On 28 September 2018, the European Space Agency (ESA) has announced the three Earth Explorer ideas that have been accepted by ESA’s Programme Board for Earth Observation (EO) to compete as the tenth Earth Explorer mission. In the context of its research activities in environmental sensing and modelling and more particularly in remote sensing and natural resources modelling, a team of LIST researchers has been working on the Geosynchronous –Continental Land-Atmosphere Sensing System (G-CLASS) that was selected as one of the three Earth Explorer ideas. Thanks to the geosynchronous radar, processes on timescales less than a day, which have been so far poorly observed from space, will be monitored.

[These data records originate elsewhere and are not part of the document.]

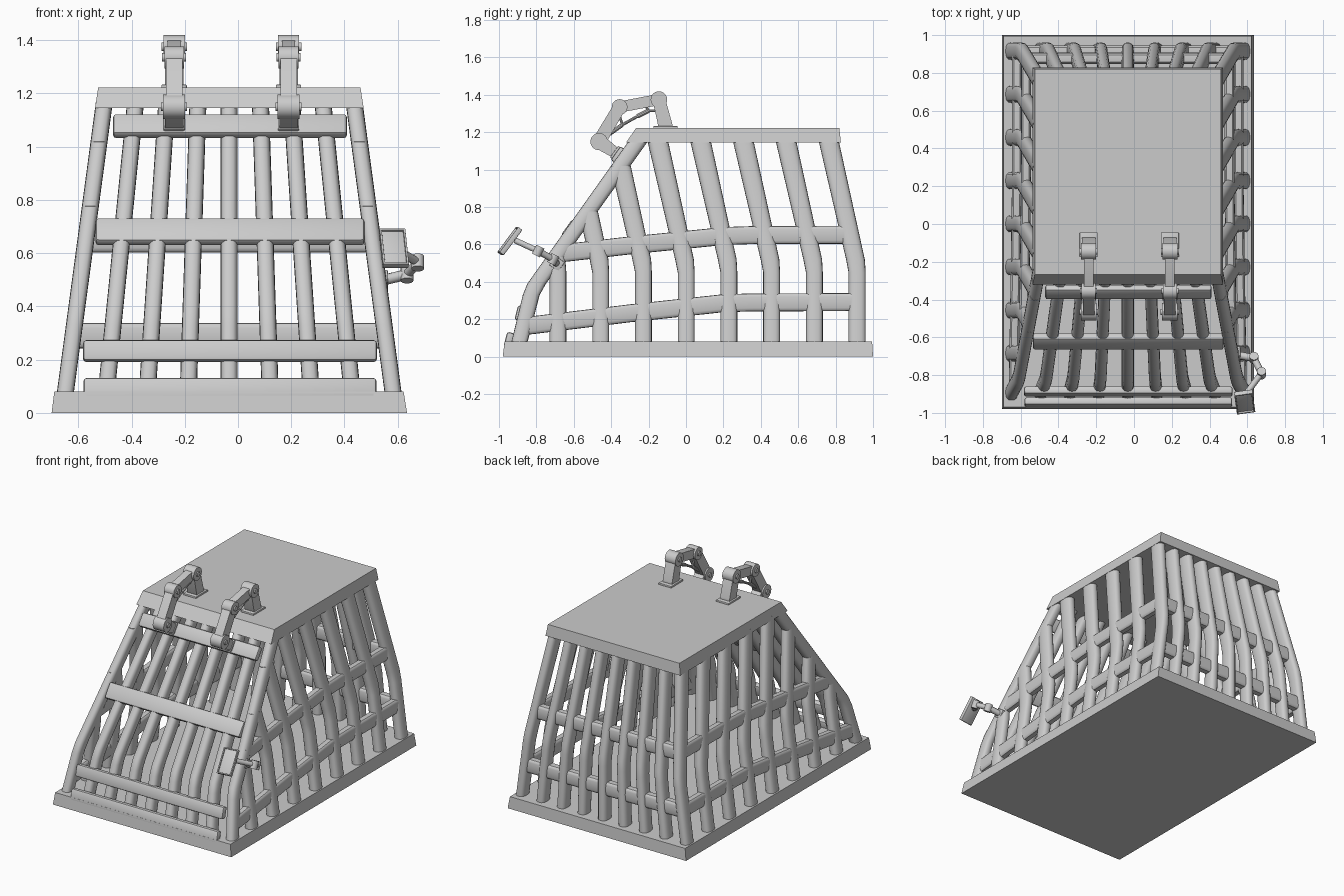
import bpy, bmesh, math
from mathutils import Vector, Matrix

if "Cube" in bpy.data.objects:
    bpy.data.objects.remove(bpy.data.objects["Cube"])

CX = -0.033                      # cage centre line
X, Y, Z = Vector((1, 0, 0)), Vector((0, 1, 0)), Vector((0, 0, 1))


def finish(bm, name, smooth=True):
    bmesh.ops.recalc_face_normals(bm, faces=bm.faces)
    me = bpy.data.meshes.new(name)
    bm.to_mesh(me)
    bm.free()
    ob = bpy.data.objects.new(name, me)
    bpy.context.collection.objects.link(ob)
    if smooth:
        bpy.context.view_layer.objects.active = ob
        ob.select_set(True)
        bpy.ops.object.shade_smooth_by_angle(angle=math.radians(35))
        ob.select_set(False)
    return ob


def loft(name, rings, u, v, power=0.75, n=16):
    """Join rounded sections (centre, half size u, half size v) along a path."""
    bm = bmesh.new()
    sq = lambda t: math.copysign(abs(t) ** power, t) if abs(t) > 1e-6 else 0
    loops = []
    for c, ru, rv in rings:
        loops.append([bm.verts.new(Vector(c) + u * ru * sq(math.cos(2 * math.pi * i / n))
                                   + v * rv * sq(math.sin(2 * math.pi * i / n))) for i in range(n)])
    for a, b in zip(loops, loops[1:]):
        for i in range(n):
            bm.faces.new((a[i], a[(i + 1) % n], b[(i + 1) % n], b[i]))
    bm.faces.new(loops[0])
    bm.faces.new(loops[-1])
    return finish(bm, name)


def slab(name, lo, hi):
    """Tapered plate; lo and hi are (x0, x1, y0, y1, z)."""
    bm = bmesh.new()
    for x0, x1, y0, y1, z in (lo, hi):
        for x in (x0, x1):
            for y in (y0, y1):
                bm.verts.new((x, y, z))
    bmesh.ops.convex_hull(bm, input=bm.verts)
    bmesh.ops.dissolve_limit(bm, angle_limit=0.01, verts=bm.verts, edges=bm.edges)
    return finish(bm, name, False)


def box(name, c, size, rot=None, bevel=0.008):
    bm = bmesh.new()
    m = Matrix.Translation(c) @ (rot or Matrix()) @ Matrix.Diagonal((*size, 1))
    bmesh.ops.create_cube(bm, size=1, matrix=m)
    bmesh.ops.bevel(bm, geom=bm.edges[:], offset=bevel, segments=2, profile=0.5, affect='EDGES')
    return finish(bm, name)


def rod(name, a, b, r, n=16):
    a, b = Vector(a), Vector(b)
    bm = bmesh.new()
    m = Matrix.Translation((a + b) / 2) @ (b - a).to_track_quat('Z', 'Y').to_matrix().to_4x4()
    bmesh.ops.create_cone(bm, cap_ends=True, segments=n, radius1=r, radius2=r,
                          depth=(b - a).length, matrix=m)
    return finish(bm, name)


def link(name, x, a, b, ra, rb, w):
    """Flat arm link with round ends in the YZ plane."""
    bm = bmesh.new()
    for (y, z), r in ((a, ra), (b, rb)):
        for i in range(20):
            t = math.tau * i / 20
            for s in (-w / 2, w / 2):
                bm.verts.new((x + s, y + r * math.cos(t), z + r * math.sin(t)))
    bmesh.ops.convex_hull(bm, input=bm.verts)
    inner = [v for v in bm.verts if not v.link_faces]
    bmesh.ops.delete(bm, geom=inner, context='VERTS')
    bmesh.ops.dissolve_limit(bm, angle_limit=0.01, verts=bm.verts, edges=bm.edges)
    return finish(bm, name)


def half_width(z):
    return 0.615 - 0.143 * (z - 0.08) / 1.065


def front_y(z):
    return -0.82 + 0.713 * (z - 0.36) if z > 0.36 else -0.82 - 0.25 * (0.36 - z)


def lean_y(y, z):
    return y - max(0, z - 0.48) * 0.2256


# base and roof plates
slab("base_plate", (-0.70, 0.635, -0.98, 1.0, 0), (-0.69, 0.622, -0.97, 0.995, 0.08))
slab("roof_plate", (-0.537, 0.472, -0.32, 0.828, 1.145), (-0.525, 0.46, -0.268, 0.82, 1.222))

# front bars and corner posts, fanned across the sloping front
for k in range(-4, 5):
    rings = [((CX + k / 4 * half_width(z), front_y(z), z), 0.032, r)
             for z, r in ((0.05, 0.043), (0.33, 0.045), (0.39, 0.05), (1.17, 0.052))]
    loft("front_post" if abs(k) == 4 else "front_bar", rings, X, Y)

# back bars including the rear corners
for k in range(-4, 5):
    rings = [((CX + k / 4 * half_width(z), lean_y(0.915, z), z), 0.032, r)
             for z, r in ((0.05, 0.046), (0.45, 0.046), (0.52, 0.05), (1.17, 0.054))]
    loft("back_bar", rings, X, Y)

# side bars, cut short where they meet the sloping front posts
for s in (-1, 1):
    for i in range(1, 8):
        y = 0.915 - i * 0.2285
        top = min(1.17, (y + 0.1083 + 0.82 + 0.2567) / 0.939)
        zs = [z for z in (0.05, 0.45, 0.52) if z < top - 0.02] + [top]
        rings = [((CX + s * half_width(z), lean_y(y, z), z), 0.032,
                  0.045 if z < 0.46 else 0.05 + 0.008 * (z - 0.5)) for z in zs]
        loft("side_bar", rings, X, Y)

    # side rails, dropping toward the front
    for path in (((-0.85, 0.165), (-0.3, 0.232), (0.2, 0.286), (0.35, 0.29), (0.9, 0.292)),
                 ((-0.69, 0.55), (-0.3, 0.595), (0.2, 0.645), (0.35, 0.65), (0.87, 0.652))):
        loft("side_rail", [((CX + s * half_width(z), y, z), 0.026, 0.048) for y, z in path],
             X, Z, 0.5)

# back rails
for z in (0.29, 0.65):
    w = half_width(z)
    y = lean_y(0.915, z)
    loft("back_rail", [((CX + s * w, y, z), 0.03, 0.048) for s in (-1, 1)], Y, Z, 0.5)

# front rails lying over the front bars
for z, y, w, h, tilt in ((0.09, -0.945, 0.55, 0.08, 14), (0.232, -0.887, 0.552, 0.08, 14),
                         (0.68, -0.622, 0.505, 0.105, 35.5), (1.077, -0.36, 0.44, 0.09, 35.5)):
    box("front_rail", (CX + 0.003, y, z), (2 * w, 0.042, h),
        Matrix.Rotation(-math.radians(tilt), 4, 'X'), 0.012)

# two jointed lifting arms from the roof to the top front rail
for x in (-0.24, 0.19):
    shoulder, elbow, wrist, foot = (-0.145, 1.375), (-0.355, 1.335), (-0.465, 1.15), (-0.385, 1.095)
    box("arm_foot_plate", (x, -0.11, 1.226), (0.095, 0.13, 0.014), bevel=0.003)
    link("arm_upright", x, (-0.11, 1.235), shoulder, 0.038, 0.034, 0.07)
    link("arm_upper", x, shoulder, elbow, 0.03, 0.03, 0.05)
    link("arm_lower", x, elbow, wrist, 0.034, 0.036, 0.062)
    link("arm_hand", x, wrist, foot, 0.04, 0.03, 0.07)
    box("arm_grip", (x, -0.372, 1.088), (0.08, 0.03, 0.075),
        Matrix.Rotation(-math.radians(35.5), 4, 'X'), 0.004)
    for (y, z), r, w in ((shoulder, 0.044, 0.04), (elbow, 0.042, 0.037), (wrist, 0.046, 0.041)):
        rod("arm_joint", (x - w, y, z), (x + w, y, z), r, 24)
        rod("arm_pin", (x - w - 0.008, y, z), (x + w + 0.008, y, z), 0.016)
    # thin pistons below the arm
    pts = [(-0.15, 1.315), (-0.2, 1.315), (-0.26, 1.285), (-0.34, 1.24), (-0.41, 1.19)]
    for a, b, r in zip(pts, pts[1:], (0.007, 0.012, 0.008, 0.011)):
        rod("arm_piston", (x, *a), (x, *b), r, 10)
    rod("arm_piston_stay", (x, -0.2, 1.315), (x, -0.22, 1.35), 0.007, 10)
    rod("arm_piston_stay", (x, -0.34, 1.24), (x, -0.36, 1.3), 0.007, 10)

# control screen on a small jointed arm at the right front post
path = [(0.53, -0.69, 0.495), (0.635, -0.71, 0.52), (0.675, -0.79, 0.565), (0.585, -0.91, 0.62)]
for a, b, r in zip(path, path[1:], (0.02, 0.018, 0.016)):
    rod("screen_arm", a, b, r, 12)
for p in path[1:3]:
    c = Vector(p)
    d = Vector((0, 0.45, 0.9)) * 0.026
    rod("screen_arm_joint", c - d, c + d, 0.024)
box("screen_arm_mount", (0.545, -0.69, 0.497), (0.035, 0.06, 0.06),
    Matrix.Rotation(-math.radians(36), 4, 'X'), 0.004)
tilt = Matrix.Rotation(math.radians(8), 4, 'Z') @ Matrix.Rotation(-math.radians(37), 4, 'X')
place = Matrix.Translation((0.585, -0.938, 0.615)) @ tilt
box("screen_panel", place.translation, (0.095, 0.018, 0.165), tilt, 0.003)
for s in (-1, 1):
    box("screen_rim", place @ Vector((s * 0.045, -0.006, 0)), (0.008, 0.026, 0.168), tilt, 0.002)
    box("screen_rim", place @ Vector((0, -0.006, s * 0.08)), (0.095, 0.026, 0.008), tilt, 0.002)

As mentioned in ESA’s news, the main purpose of an Earth Explorer is to advance science and technology, and to address questions that have a direct bearing on societal issues that humankind will face in the coming decades such as the availability of food, water, energy and resources, public health and climate change. Josef Aschbacher, ESA’s Director of Earth Observation Programmes, said that “the three ideas are all technologically innovative and have great potential. We look forward to seeing how these concepts develop during the next phase.”
LIST researchers’ efforts have paid off. In line with the Institute’s vision in this field, that is to conduct and to offer research and innovation of excellence, while contributing to the Luxembourg and European economies, the environment sustainability and the human welfare, they contributed to develop the G-CLASS science case regarding soil moisture and hydrology. G-Class Earth Explorer proposal has been short-listed for feasibility study. It is one of the three selected projects out of twenty-one, for entering the phase zero. After the feasibility studies, a final selection will be made with a potential launch in 2027-2028.
G-CLASS is designed to help scientists unravel details of the daily water cycle. Some of the main challenges come from processes which occur over periods of a few hours and at local scale. Marco Chini, LIST associated scientist of the proposal, exlained that “G-Class science objectives address significant diurnal processes such as snow melt and soil moisture change, with societal impacts including agriculture, water resource management, flooding and landslides. (…) They are currently defining an experiment, in collaboration with ESA, focused on the estimation of soil moisture on vegetated areas which will be relevant to prove the performances of G-Class mission.”
For any further information on this topic, contact Marco Chini via email.